*WHAT TO PRODUCE*: All of the data should be reproduced word for word, though its pictures must be omitted.

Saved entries

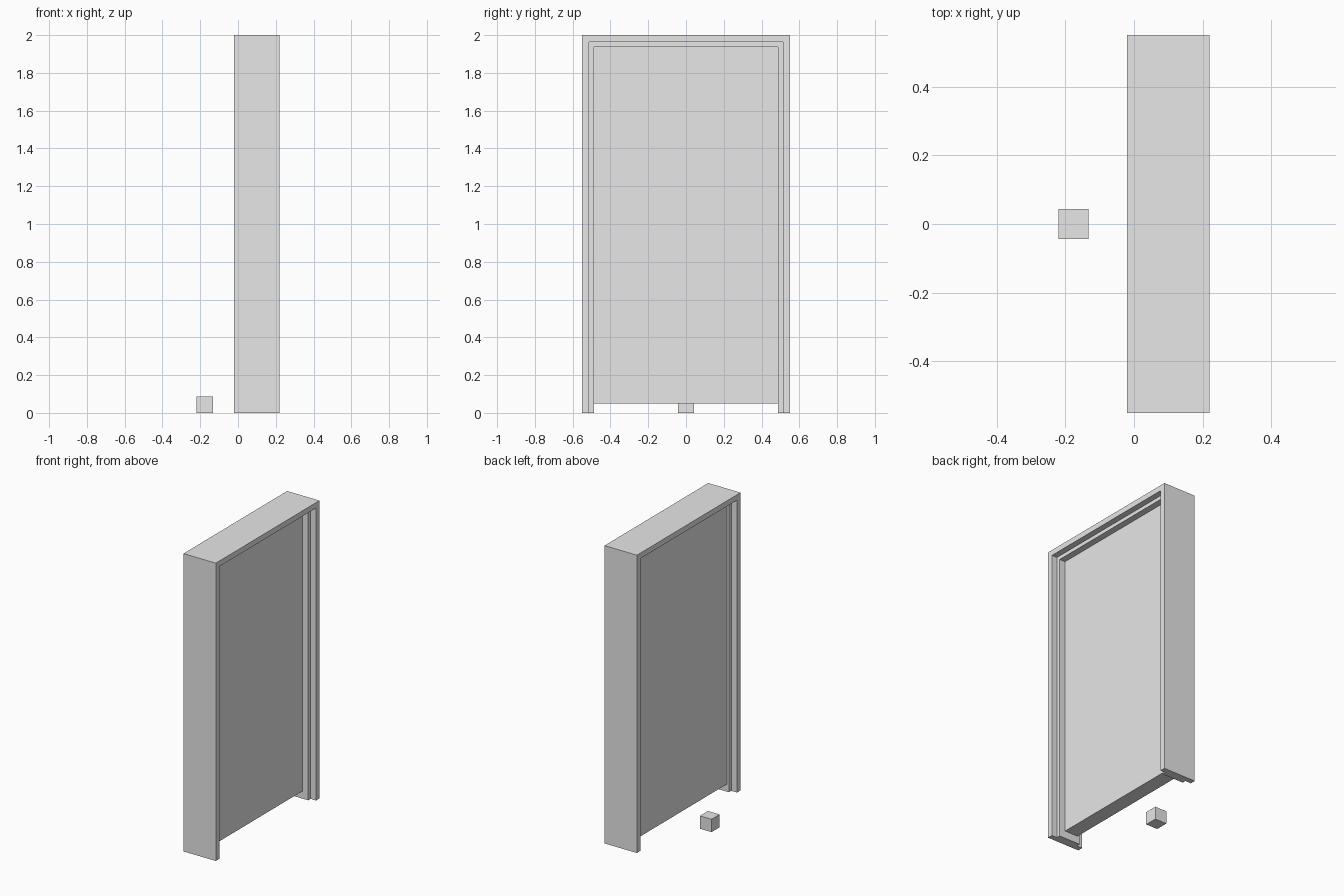
import bpy

old = bpy.data.objects.get("Cube")
if old:
    bpy.data.objects.remove(old, do_unlink=True)

GREY = (0.8, 0.8, 0.8, 1.0)
grey = bpy.data.materials.new("light grey")
grey.use_nodes = True
grey.diffuse_color = GREY
grey.node_tree.nodes["Principled BSDF"].inputs["Base Color"].default_value = GREY


def make_object(name, verts, faces):
    mesh = bpy.data.meshes.new(name)
    mesh.from_pydata(verts, [], faces)
    mesh.materials.append(grey)
    obj = bpy.data.objects.new(name, mesh)
    bpy.context.collection.objects.link(obj)
    return obj


def box(name, x0, x1, y0, y1, z0, z1):
    verts = [(x, y, z) for x in (x0, x1) for y in (y0, y1) for z in (z0, z1)]
    faces = [(0, 1, 3, 2), (4, 6, 7, 5), (0, 4, 5, 1),
             (2, 3, 7, 6), (0, 2, 6, 4), (1, 5, 7, 3)]
    return make_object(name, verts, faces)


# Frame: a rebated section (x, inset from the outer edge) swept up,
# across with mitred corners, and down
HALF_WIDTH, HEIGHT = 0.55, 2.0
LIP, STOP = 0.037, 0.062
section = [(-0.02, 0), (0.22, 0), (0.22, LIP), (0.18, LIP),
           (0.18, STOP), (0.023, STOP), (0.023, LIP), (-0.02, LIP)]
verts = []
for side, top in ((-1, False), (-1, True), (1, True), (1, False)):
    for x, inset in section:
        verts.append((x, side * (HALF_WIDTH - inset), HEIGHT - inset if top else 0))
n = len(section)
faces = []
for ring in range(3):
    for i in range(n):
        j = (i + 1) % n
        a, b = ring * n, (ring + 1) * n
        faces.append((a + i, b + i, b + j, a + j))
# The two feet are split into convex pieces: outer board and stop
faces.append(tuple(reversed(range(n))))
faces.append(tuple(range(3 * n, 4 * n)))
frame = make_object("door_frame", verts, faces)

# Make all frame normals point outward
import bmesh
bm = bmesh.new()
bm.from_mesh(frame.data)
bmesh.ops.recalc_face_normals(bm, faces=bm.faces)
bm.to_mesh(frame.data)
bm.free()

# Door slab between the stops, raised above the floor
opening = HALF_WIDTH - STOP
box("door_panel", 0.038, 0.137, -opening, opening, 0.05, HEIGHT - STOP)

# Small floor block in front of the door
box("floor_block", -0.22, -0.133, -0.043, 0.043, 0, 0.086)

*EXERCISE OUTPUT*:
import bpy

old = bpy.data.objects.get("Cube")
if old:
    bpy.data.objects.remove(old, do_unlink=True)

GREY = (0.8, 0.8, 0.8, 1.0)
grey = bpy.data.materials.new("light grey")
grey.use_nodes = True
grey.diffuse_color = GREY
grey.node_tree.nodes["Principled BSDF"].inputs["Base Color"].default_value = GREY


def make_object(name, verts, faces):
    mesh = bpy.data.meshes.new(name)
    mesh.from_pydata(verts, [], faces)
    mesh.materials.append(grey)
    obj = bpy.data.objects.new(name, mesh)
    bpy.context.collection.objects.link(obj)
    return obj


def box(name, x0, x1, y0, y1, z0, z1):
    verts = [(x, y, z) for x in (x0, x1) for y in (y0, y1) for z in (z0, z1)]
    faces = [(0, 1, 3, 2), (4, 6, 7, 5), (0, 4, 5, 1),
             (2, 3, 7, 6), (0, 2, 6, 4), (1, 5, 7, 3)]
    return make_object(name, verts, faces)


# Frame: a rebated section (x, inset from the outer edge) swept up,
# across with mitred corners, and down
HALF_WIDTH, HEIGHT = 0.55, 2.0
LIP, STOP = 0.037, 0.062
section = [(-0.02, 0), (0.22, 0), (0.22, LIP), (0.18, LIP),
           (0.18, STOP), (0.023, STOP), (0.023, LIP), (-0.02, LIP)]
verts = []
for side, top in ((-1, False), (-1, True), (1, True), (1, False)):
    for x, inset in section:
        verts.append((x, side * (HALF_WIDTH - inset), HEIGHT - inset if top else 0))
n = len(section)
faces = []
for ring in range(3):
    for i in range(n):
        j = (i + 1) % n
        a, b = ring * n, (ring + 1) * n
        faces.append((a + i, b + i, b + j, a + j))
# The two feet are split into convex pieces: outer board and stop
faces.append(tuple(reversed(range(n))))
faces.append(tuple(range(3 * n, 4 * n)))
frame = make_object("door_frame", verts, faces)

# Make all frame normals point outward
import bmesh
bm = bmesh.new()
bm.from_mesh(frame.data)
bmesh.ops.recalc_face_normals(bm, faces=bm.faces)
bm.to_mesh(frame.data)
bm.free()

# Door slab between the stops, raised above the floor
opening = HALF_WIDTH - STOP
box("door_panel", 0.038, 0.137, -opening, opening, 0.05, HEIGHT - STOP)

# Small floor block in front of the door
box("floor_block", -0.22, -0.133, -0.043, 0.043, 0, 0.086)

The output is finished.